Fiji coup leader wins polls amidst fraud charges


Suva/Cairns (Australia) (IANS): Leader of the coup in 2006, Voreqe “Frank” Bainimarama, has won parliamentary elections in Fiji, home to a large Indian-origin population, amidst opposition accusations of electoral fraud, according to provisional results released Thursday.

The Fiji First Party of Bainimarama, who came to power in 2006 after a bloodless coup, received 60 percent of votes in the elections held Wednesday, Efe news agency reported.

His rival, Teimumu Kepa, leader of the Social Democratic Liberal Party, received 26 percent of the votes, while the National Federation Party took five percent, according to the count of votes at 2,025 polling stations.

The electoral commission is scheduled to recount the votes and announce the final results later Thursday.

Mahendra Chaudhry, the Indo-Fijian community-dominated Fiji Labour Party leader, came in fifth with two percent.

He claimed that Bainimarama’s party bought votes and that there were irregularities during the voting process, the New Zealand television channel TVNZ reported.

International election observers will announce their conclusions later Thursday, although they said Wednesday that they had not observed any irregularities.

A total of 249 candidates, including 44 women, were nominated to contest the 50 seats of the single-house parliament, constituted according to the new constitution approved last year by the authorities.

Nearly 600,000 voters registered for the election, which was held Wednesday. The turnout was high.

According to an earlier Xinhua report Thursday, the Social Democratic Liberal Party, National Federation Party, People’s Democratic Party, the Fiji Labour Party, One Fiji Party, and the Fiji United Freedom Party, in a joint statement, charged that the elections were not free and fair.

The six parties claimed that, according to their polling agents, a number of ballot papers were removed from polling stations without being counted.

The parties said they have notified the country’s Electoral Commission about their concerns.

Politics in Fiji, the economy of which largely depends on sugar exports, tourism and remittances from emigrants, has been marked by rivalry between the Fijian ethnic majority group and the Indian-origin minority, the Efe report said.

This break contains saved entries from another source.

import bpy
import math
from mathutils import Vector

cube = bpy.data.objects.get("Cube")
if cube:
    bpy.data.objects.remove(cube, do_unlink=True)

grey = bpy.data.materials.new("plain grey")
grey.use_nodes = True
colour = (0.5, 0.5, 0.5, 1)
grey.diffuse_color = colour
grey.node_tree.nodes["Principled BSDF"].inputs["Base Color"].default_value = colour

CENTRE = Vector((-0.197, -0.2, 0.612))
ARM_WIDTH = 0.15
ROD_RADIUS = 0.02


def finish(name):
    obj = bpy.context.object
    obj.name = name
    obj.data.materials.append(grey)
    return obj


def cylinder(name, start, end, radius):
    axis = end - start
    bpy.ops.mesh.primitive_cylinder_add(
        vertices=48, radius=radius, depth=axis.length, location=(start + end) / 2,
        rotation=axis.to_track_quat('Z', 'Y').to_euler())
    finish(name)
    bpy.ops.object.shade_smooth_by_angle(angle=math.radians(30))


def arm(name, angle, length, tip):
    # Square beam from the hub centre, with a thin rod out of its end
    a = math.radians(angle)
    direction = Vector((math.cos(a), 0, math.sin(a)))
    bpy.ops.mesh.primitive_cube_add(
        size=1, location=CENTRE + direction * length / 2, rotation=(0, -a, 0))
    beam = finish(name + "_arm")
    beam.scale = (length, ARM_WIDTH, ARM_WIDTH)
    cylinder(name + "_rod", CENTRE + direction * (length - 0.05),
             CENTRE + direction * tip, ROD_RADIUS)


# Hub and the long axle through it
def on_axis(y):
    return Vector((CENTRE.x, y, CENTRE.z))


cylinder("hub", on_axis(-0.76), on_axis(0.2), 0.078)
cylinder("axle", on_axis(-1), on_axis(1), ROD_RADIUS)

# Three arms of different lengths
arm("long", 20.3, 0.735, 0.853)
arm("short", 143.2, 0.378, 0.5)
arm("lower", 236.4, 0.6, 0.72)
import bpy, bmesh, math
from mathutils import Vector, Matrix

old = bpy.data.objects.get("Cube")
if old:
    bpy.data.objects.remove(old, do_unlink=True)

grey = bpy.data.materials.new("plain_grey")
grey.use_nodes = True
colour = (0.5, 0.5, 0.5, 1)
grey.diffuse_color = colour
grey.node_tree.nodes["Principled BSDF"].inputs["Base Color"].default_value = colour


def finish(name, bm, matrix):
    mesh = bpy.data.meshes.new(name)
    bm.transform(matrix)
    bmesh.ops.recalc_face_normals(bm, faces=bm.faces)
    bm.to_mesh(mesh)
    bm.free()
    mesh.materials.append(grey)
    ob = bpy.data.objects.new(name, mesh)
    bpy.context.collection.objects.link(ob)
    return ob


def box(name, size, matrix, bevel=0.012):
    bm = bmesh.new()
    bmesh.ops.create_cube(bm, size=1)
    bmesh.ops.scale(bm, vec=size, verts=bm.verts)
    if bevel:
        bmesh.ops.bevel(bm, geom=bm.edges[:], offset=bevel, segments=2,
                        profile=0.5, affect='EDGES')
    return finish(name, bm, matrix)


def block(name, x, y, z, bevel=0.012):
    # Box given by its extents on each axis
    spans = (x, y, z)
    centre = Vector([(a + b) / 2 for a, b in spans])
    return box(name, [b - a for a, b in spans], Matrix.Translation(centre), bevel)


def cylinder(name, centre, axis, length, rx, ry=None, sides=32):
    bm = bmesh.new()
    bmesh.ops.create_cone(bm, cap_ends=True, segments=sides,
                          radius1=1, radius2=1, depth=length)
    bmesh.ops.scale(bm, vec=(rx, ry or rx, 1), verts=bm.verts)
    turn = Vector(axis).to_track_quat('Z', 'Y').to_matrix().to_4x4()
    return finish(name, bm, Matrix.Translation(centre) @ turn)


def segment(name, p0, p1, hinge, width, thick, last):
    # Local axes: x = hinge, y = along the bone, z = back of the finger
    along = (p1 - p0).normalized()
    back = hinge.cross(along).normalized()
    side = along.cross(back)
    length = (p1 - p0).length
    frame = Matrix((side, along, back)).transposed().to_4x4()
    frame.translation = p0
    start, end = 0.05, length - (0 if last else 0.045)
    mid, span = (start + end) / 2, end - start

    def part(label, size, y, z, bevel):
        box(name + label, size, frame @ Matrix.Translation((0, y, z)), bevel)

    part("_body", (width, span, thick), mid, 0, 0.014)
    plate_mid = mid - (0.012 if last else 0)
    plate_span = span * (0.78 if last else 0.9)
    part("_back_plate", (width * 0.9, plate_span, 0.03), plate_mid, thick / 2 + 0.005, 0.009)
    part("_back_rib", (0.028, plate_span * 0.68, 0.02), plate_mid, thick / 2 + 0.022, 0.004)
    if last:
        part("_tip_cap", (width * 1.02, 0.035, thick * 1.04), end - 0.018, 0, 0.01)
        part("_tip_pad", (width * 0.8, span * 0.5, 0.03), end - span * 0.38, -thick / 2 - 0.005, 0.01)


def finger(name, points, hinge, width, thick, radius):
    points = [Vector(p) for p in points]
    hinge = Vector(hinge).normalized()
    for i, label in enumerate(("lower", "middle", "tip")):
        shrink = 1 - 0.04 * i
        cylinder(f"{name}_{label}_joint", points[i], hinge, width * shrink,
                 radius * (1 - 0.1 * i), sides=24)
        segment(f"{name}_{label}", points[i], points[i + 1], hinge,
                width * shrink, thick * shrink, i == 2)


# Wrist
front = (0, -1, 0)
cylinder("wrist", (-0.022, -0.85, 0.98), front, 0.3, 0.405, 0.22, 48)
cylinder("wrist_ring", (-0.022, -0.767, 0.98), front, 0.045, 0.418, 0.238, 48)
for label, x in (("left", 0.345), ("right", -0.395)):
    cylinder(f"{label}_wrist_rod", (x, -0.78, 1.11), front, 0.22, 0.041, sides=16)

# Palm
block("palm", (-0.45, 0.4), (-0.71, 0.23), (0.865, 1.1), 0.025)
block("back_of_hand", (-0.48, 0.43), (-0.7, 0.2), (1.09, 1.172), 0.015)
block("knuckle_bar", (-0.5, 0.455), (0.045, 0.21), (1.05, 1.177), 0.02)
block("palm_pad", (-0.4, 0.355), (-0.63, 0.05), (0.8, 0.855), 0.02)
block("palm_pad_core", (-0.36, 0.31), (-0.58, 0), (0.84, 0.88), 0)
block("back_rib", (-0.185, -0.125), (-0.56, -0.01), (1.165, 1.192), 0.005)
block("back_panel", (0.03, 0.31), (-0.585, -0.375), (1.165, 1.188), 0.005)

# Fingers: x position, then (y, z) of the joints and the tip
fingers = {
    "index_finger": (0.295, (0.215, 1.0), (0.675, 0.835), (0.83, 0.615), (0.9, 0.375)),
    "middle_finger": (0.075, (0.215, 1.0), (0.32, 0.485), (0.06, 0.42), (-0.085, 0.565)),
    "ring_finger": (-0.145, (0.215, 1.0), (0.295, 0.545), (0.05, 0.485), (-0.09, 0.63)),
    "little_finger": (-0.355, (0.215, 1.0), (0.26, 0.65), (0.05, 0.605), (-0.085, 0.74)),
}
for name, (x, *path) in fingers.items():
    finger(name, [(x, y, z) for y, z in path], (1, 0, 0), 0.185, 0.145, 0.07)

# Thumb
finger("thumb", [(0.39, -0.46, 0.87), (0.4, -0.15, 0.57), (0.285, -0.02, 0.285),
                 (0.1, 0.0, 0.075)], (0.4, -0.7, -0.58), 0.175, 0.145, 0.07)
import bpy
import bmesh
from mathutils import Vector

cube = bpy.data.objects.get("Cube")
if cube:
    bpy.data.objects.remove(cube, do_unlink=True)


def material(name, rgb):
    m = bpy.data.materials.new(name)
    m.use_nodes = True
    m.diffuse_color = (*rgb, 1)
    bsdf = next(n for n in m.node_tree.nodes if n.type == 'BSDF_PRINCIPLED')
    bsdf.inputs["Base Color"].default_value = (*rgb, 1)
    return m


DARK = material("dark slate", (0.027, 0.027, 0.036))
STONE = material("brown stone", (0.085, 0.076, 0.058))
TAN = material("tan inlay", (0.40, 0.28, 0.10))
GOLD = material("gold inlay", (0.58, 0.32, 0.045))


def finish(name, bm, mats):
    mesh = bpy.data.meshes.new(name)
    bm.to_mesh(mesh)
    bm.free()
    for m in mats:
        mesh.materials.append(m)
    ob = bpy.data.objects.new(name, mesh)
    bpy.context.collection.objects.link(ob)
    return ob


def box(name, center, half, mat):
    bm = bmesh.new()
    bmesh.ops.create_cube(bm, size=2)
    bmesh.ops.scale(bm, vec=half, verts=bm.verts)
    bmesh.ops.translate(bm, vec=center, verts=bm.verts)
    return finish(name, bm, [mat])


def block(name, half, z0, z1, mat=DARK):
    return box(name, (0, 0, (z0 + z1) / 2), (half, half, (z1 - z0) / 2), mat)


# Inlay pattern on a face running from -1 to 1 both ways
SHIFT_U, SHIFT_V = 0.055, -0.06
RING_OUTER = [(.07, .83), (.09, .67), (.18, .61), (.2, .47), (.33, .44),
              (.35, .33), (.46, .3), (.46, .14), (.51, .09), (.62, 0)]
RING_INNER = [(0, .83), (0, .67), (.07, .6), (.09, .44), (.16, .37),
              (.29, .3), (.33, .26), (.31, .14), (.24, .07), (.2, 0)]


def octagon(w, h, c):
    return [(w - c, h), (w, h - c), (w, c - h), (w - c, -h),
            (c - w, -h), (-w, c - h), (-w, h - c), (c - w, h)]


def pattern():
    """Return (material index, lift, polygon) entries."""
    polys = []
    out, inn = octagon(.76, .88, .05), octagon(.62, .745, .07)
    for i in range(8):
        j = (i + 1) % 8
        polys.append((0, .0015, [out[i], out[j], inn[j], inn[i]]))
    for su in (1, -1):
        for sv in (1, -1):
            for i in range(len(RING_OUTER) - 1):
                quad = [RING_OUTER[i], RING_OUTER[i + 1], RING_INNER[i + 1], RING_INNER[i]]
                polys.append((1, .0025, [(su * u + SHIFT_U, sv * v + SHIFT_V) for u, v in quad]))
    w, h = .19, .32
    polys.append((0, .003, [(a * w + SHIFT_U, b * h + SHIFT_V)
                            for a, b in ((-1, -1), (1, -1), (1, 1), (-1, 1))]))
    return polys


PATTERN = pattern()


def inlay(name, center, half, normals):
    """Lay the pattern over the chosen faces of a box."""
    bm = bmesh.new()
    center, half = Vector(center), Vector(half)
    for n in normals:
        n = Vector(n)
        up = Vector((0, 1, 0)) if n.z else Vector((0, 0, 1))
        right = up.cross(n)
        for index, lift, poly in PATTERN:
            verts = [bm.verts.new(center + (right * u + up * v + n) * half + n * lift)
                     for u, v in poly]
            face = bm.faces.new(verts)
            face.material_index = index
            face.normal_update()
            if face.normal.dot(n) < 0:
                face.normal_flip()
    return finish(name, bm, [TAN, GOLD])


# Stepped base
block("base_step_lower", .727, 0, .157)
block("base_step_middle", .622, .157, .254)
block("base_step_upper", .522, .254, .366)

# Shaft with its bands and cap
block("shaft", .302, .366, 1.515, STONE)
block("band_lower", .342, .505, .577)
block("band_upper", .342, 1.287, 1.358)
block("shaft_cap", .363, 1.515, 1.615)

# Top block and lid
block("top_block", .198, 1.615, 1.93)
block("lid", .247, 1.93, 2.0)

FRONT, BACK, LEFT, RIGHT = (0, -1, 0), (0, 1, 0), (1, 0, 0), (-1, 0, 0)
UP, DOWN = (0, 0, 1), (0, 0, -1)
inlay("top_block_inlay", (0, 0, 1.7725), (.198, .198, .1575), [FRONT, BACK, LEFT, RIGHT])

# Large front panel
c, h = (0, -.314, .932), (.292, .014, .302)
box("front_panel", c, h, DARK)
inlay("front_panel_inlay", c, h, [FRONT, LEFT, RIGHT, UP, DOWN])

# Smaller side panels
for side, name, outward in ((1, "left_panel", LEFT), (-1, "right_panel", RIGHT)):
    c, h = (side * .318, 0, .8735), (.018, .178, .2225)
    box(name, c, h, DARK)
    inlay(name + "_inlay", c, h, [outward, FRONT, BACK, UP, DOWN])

The Fijian Melanesians, officially known as “iTaukei” and owners of most of the land, represent 57 percent of the population, while people of Indian origin, who dominate the business sector, account for 37 percent of the 900,000 inhabitants of the archipelago. Most of the ethnic Indians are descendants of indentured labourers who were brought from India between 1879 and 1916 to work in the country’s sugarcane plantations.

Elections are a necessary step for thawing Fiji’s diplomatic relations with Australia, the European Union and the Commonwealth of Nations which suffered because of the coup.


 Go to:

for latest results.